Sometime ago when I wrote about remembering local stores giving away china as promotional items in Remains of the Day, a number of you wrote to me with your memories of mothers and grandmothers buying a plate here or there, or saving slips which would eventually add up to complimentary pieces in whichever pattern a local grocery store might be offering.
I remember my own Grandmother explaining this to me at Finest Grocery store in Mount Kisco, New York. I was little and this had to be 1978 or 1979. Powerful memories occur in grocery stores for all of us evidently. Grocery trips and plate patterns marked many of us and I think of this now when I enter a store with my girls so I thank you for calling my attention to how they will look back on a seemingly innocuous task. But, I digress.

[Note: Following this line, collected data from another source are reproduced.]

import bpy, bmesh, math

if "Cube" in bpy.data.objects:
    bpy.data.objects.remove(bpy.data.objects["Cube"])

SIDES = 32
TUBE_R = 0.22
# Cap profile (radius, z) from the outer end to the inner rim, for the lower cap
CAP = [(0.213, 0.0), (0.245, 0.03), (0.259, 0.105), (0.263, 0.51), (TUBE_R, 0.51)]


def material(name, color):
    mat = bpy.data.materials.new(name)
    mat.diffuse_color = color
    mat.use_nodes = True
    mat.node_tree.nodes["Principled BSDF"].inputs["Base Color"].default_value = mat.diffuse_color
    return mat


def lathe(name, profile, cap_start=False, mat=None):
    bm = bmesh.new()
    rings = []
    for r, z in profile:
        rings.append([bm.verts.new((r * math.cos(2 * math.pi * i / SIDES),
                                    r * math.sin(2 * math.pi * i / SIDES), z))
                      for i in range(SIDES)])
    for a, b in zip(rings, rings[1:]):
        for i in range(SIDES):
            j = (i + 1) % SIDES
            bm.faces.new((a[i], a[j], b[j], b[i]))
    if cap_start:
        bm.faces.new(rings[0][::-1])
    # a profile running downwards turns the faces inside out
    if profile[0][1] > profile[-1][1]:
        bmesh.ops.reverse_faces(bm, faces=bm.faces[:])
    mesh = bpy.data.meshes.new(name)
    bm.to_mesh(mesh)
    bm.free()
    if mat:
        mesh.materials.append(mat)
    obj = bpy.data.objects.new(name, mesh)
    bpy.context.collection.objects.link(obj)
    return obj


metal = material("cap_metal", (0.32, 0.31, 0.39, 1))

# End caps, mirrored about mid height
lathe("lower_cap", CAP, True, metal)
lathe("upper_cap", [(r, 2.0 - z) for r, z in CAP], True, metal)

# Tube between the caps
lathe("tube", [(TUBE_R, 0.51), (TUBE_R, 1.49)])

Delmarva Media has published a net article, the title of which I take issue with so it will not be published here, but the content, on plates and grocery stores is relevant. Find it here.
I did a little digging regarding the pattern I assume the writer refers to, which is likely Blue Garland by Haviland.
Staggering that at one point, Haviland which bills itself with such refinement now, and has patterns costing into the many thousands for place settings, was once respectably attained at the A&P. I love that once upon a time Haviland patterns were easily available to all through one means or another and wish it were the case today. As I look over the Michael C. Fina website and shake my head with disapproval, it is hard to believe fine china was once so accessible because it is perfectly outrageous for many now.
It is a fine story those of you who wrote in will recognize in parts, although I very much disagree that "Fine china is the mark of a caring hostess."
I prefer something far more sensible and grounded in reality for a sentiment: "Preventing salmonella is the mark of a caring hostess and after that you do what you can." Or something which rolls off the tongue equally as appealingly.
Sometimes obtuseness is overwhelming.